- Brief -
In the entries below, count every line containing "frame". Return the number and nothing else.

- Source information -
————————
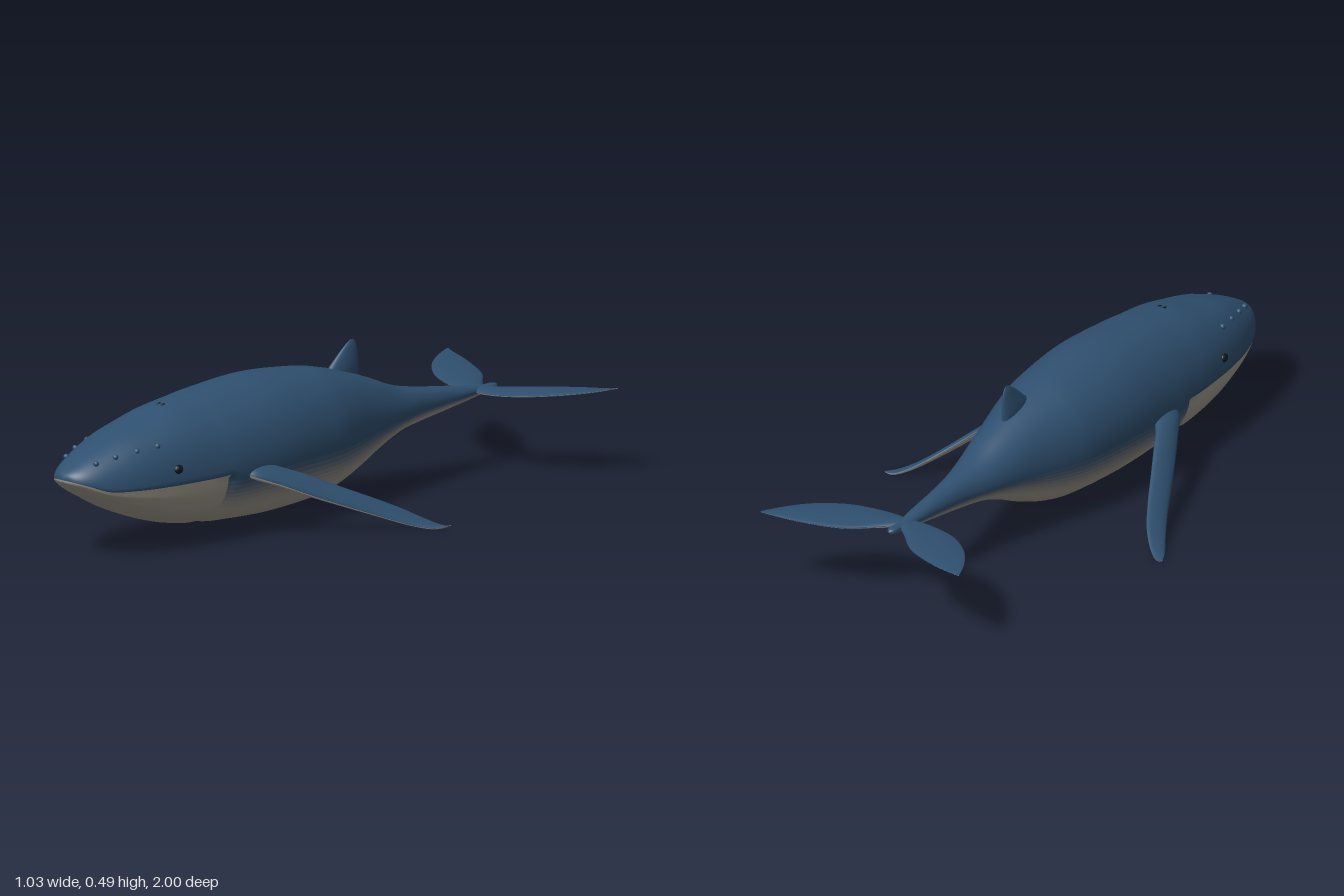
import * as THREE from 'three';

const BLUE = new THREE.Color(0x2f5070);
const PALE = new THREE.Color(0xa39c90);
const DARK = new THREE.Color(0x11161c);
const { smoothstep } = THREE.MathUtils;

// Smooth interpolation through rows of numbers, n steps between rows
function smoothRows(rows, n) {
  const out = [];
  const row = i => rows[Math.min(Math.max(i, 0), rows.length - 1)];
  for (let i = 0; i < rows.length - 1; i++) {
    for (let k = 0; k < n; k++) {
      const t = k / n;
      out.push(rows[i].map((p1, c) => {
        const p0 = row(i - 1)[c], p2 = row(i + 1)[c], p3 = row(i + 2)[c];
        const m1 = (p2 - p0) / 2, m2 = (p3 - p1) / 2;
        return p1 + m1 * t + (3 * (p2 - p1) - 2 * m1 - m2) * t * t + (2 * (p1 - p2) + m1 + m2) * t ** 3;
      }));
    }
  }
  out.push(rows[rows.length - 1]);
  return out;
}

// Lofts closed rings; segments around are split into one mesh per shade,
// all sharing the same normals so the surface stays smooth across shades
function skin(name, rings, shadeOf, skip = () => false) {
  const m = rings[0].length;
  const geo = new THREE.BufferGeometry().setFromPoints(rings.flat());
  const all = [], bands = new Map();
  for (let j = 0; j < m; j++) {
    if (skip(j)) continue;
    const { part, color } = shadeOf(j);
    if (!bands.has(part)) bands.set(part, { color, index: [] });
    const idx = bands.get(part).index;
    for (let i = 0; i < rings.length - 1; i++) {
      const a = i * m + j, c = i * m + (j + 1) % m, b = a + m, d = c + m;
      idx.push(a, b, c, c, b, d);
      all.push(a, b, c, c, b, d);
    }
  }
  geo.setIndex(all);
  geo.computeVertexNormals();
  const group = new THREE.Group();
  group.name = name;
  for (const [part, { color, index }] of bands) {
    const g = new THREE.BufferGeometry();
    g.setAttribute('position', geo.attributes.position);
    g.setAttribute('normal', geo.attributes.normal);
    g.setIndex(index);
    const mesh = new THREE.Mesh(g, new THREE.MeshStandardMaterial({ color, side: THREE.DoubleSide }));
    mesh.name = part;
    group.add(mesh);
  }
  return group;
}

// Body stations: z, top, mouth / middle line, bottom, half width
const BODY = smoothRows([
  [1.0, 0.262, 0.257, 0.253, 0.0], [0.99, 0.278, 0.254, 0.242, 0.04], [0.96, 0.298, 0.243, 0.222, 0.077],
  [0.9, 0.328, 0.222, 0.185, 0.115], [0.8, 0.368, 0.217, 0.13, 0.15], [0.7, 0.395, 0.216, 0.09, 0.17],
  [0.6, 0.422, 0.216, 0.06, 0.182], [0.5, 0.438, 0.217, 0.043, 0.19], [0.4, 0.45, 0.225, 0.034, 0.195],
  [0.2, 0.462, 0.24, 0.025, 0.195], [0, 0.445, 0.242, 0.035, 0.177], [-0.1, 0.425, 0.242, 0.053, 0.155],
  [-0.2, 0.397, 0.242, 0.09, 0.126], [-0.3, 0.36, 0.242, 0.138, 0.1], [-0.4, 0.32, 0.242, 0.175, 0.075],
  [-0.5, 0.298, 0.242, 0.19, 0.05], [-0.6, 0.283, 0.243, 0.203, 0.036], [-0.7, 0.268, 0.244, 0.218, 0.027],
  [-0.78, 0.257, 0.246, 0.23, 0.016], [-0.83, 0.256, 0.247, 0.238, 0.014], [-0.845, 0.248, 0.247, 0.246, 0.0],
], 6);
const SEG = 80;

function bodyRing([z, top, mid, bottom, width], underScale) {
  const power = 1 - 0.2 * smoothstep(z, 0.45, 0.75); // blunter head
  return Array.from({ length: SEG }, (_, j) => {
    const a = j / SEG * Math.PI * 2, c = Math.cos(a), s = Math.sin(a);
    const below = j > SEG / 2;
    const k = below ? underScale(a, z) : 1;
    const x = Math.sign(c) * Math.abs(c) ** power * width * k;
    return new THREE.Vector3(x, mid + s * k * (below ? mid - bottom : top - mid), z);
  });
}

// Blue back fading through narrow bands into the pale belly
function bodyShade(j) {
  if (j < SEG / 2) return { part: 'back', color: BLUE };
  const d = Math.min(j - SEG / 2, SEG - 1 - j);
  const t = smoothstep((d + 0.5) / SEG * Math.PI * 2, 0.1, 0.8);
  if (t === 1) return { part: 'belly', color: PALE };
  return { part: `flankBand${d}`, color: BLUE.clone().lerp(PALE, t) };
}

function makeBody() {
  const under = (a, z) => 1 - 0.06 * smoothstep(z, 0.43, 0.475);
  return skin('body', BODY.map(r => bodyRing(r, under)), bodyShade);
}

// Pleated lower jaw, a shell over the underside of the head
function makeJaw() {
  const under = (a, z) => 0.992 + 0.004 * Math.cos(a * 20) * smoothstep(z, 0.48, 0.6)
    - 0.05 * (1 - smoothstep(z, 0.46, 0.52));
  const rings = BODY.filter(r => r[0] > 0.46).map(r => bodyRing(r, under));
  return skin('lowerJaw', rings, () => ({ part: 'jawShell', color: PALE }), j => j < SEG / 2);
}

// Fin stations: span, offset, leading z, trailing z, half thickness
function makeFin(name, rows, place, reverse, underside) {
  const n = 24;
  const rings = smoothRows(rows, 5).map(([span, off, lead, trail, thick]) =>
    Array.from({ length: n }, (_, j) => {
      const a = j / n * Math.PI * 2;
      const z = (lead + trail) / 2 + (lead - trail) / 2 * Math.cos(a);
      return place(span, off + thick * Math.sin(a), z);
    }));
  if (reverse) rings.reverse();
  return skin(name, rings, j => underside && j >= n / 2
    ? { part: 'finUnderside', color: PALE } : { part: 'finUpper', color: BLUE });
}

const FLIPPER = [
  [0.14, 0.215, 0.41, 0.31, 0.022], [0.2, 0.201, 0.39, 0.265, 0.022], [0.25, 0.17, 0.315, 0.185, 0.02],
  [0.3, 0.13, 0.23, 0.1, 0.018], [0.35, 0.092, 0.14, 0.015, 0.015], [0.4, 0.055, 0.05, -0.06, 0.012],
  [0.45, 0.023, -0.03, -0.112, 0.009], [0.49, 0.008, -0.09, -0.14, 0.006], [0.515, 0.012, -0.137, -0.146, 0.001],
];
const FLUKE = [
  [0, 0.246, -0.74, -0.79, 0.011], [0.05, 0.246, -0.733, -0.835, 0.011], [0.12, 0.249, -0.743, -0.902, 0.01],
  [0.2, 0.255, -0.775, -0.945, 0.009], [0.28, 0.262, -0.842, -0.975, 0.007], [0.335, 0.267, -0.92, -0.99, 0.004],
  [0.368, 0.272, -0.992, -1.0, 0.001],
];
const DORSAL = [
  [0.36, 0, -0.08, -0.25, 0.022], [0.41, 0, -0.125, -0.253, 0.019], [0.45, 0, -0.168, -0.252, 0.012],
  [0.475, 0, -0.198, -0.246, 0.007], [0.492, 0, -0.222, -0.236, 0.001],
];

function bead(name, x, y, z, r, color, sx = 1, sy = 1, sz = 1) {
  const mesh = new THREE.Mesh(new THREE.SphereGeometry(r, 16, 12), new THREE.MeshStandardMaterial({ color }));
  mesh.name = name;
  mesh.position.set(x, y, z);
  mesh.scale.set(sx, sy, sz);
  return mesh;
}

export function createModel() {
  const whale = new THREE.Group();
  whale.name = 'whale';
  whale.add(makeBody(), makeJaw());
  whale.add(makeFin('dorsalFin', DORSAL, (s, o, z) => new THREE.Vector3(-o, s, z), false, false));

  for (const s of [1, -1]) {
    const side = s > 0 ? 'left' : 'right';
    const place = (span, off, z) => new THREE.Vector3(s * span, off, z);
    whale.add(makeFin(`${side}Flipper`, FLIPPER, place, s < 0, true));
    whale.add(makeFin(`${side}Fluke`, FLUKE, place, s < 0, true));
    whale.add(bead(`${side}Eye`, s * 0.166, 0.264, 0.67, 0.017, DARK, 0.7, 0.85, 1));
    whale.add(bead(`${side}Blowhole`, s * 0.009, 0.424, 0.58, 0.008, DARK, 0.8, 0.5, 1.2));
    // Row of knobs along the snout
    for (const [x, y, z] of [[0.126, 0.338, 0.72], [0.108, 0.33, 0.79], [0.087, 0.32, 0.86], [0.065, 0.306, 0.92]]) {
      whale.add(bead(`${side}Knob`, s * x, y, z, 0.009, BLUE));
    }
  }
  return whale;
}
————————
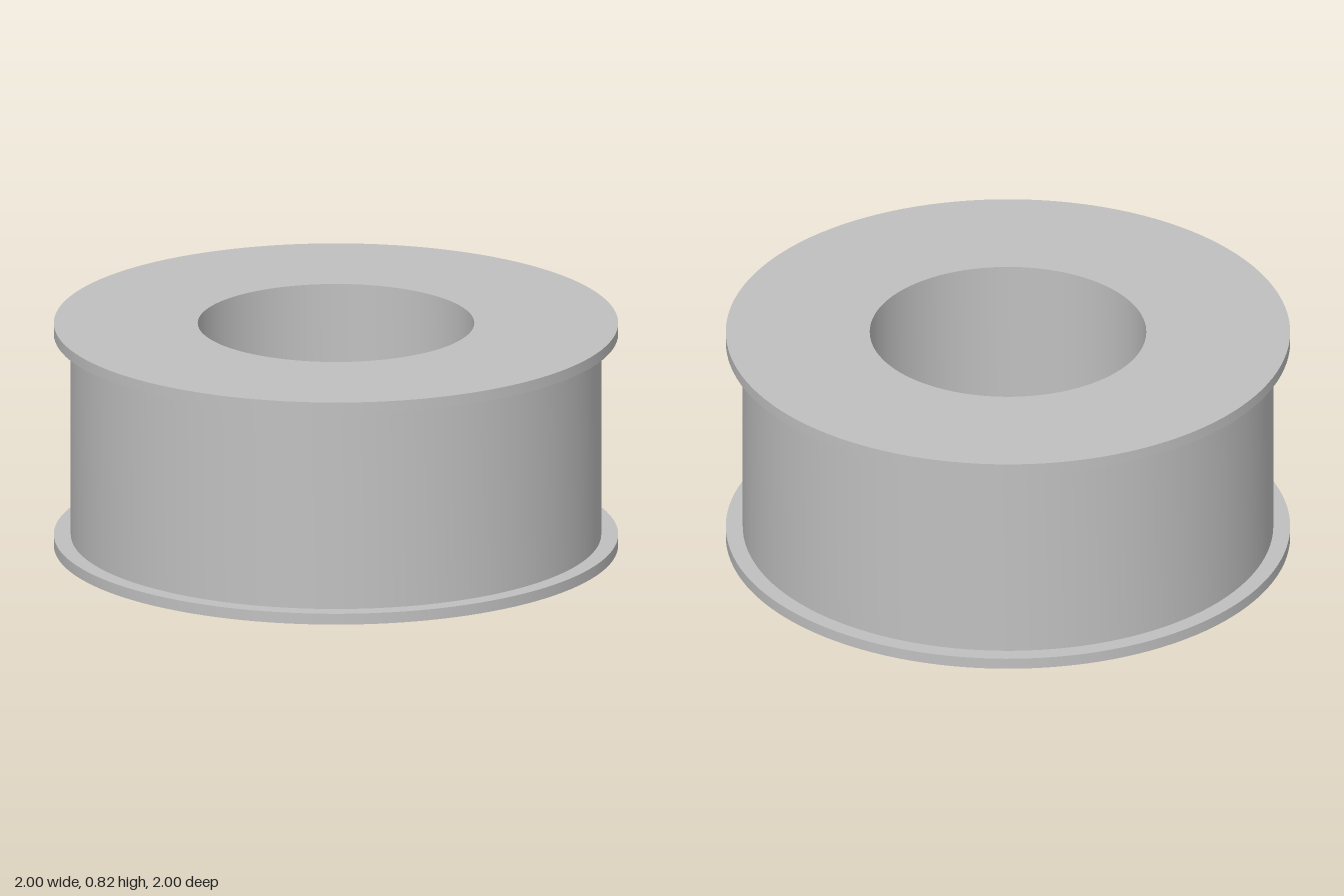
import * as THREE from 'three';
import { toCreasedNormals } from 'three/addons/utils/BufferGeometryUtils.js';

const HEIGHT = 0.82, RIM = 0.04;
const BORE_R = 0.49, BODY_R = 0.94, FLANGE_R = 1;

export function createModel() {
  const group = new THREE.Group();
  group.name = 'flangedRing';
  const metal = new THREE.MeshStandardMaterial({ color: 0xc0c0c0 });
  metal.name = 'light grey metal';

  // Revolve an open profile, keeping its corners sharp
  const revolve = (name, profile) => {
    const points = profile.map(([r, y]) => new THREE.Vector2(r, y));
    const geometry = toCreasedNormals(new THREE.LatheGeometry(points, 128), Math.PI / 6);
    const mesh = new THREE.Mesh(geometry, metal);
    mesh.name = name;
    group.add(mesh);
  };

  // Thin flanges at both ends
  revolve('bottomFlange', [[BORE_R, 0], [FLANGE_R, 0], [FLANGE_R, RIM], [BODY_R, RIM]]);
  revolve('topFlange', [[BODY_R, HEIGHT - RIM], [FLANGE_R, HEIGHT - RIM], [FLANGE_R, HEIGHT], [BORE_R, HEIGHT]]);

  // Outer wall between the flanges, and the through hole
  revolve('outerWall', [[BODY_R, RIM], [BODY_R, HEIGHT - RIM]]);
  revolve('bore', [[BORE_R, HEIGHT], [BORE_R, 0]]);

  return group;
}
————————
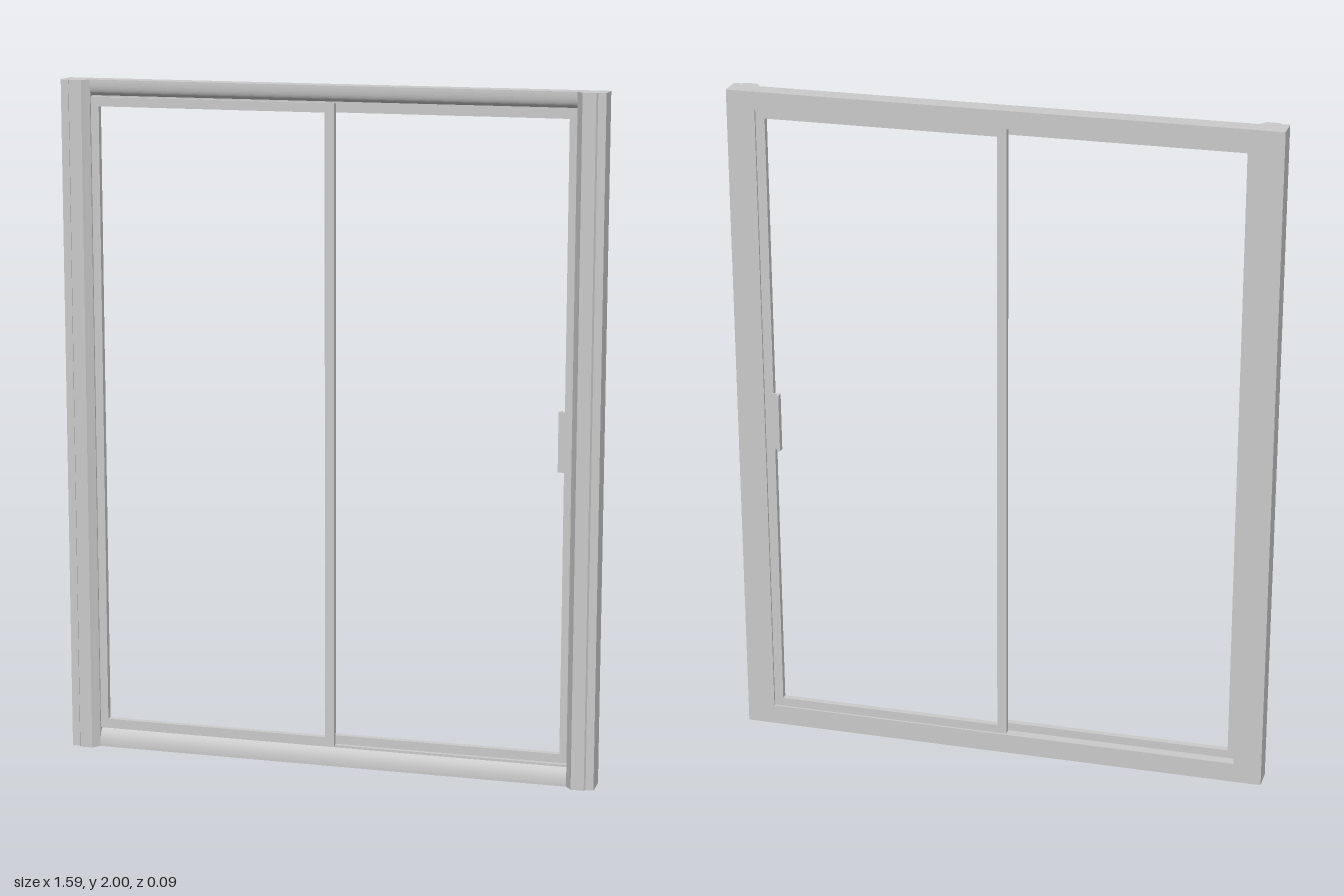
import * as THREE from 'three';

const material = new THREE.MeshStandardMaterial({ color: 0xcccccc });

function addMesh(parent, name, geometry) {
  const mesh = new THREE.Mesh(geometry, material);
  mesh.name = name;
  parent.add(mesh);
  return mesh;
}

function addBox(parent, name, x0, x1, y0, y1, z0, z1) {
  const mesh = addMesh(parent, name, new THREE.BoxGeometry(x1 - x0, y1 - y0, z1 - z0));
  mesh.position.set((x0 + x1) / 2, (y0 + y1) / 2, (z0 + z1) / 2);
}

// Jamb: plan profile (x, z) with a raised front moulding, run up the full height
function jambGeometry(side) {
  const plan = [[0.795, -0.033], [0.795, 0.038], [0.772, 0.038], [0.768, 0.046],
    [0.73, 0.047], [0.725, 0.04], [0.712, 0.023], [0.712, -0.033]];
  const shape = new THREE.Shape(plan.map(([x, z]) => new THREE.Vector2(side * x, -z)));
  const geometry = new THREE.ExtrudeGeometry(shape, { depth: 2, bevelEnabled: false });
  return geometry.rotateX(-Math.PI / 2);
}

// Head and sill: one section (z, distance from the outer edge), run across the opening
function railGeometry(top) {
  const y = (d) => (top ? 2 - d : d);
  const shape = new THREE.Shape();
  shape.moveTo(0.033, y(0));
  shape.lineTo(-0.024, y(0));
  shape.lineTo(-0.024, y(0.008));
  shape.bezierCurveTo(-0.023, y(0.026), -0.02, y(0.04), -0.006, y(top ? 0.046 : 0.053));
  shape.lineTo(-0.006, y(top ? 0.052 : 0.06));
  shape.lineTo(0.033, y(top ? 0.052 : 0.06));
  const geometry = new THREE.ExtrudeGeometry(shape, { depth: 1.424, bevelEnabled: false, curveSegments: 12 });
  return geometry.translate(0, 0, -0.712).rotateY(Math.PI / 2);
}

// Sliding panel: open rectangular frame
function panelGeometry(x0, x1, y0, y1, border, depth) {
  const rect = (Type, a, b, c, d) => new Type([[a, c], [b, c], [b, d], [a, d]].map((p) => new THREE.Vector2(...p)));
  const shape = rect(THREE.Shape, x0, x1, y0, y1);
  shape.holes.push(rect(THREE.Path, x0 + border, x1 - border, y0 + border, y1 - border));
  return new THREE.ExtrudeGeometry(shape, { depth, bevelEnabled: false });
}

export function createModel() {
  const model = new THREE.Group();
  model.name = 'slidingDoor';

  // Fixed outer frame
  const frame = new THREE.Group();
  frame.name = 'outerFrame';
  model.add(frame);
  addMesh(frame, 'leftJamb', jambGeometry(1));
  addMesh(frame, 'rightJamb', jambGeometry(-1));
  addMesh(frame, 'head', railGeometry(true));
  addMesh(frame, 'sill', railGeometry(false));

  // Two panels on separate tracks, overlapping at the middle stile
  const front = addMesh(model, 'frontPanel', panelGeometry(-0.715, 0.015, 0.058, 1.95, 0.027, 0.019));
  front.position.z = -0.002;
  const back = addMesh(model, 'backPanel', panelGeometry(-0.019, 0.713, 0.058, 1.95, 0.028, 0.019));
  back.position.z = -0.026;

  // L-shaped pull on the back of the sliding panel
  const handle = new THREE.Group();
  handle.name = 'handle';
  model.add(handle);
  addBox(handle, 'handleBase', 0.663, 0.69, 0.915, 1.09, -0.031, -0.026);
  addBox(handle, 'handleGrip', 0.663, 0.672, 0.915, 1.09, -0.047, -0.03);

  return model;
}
————————
- Answer -
9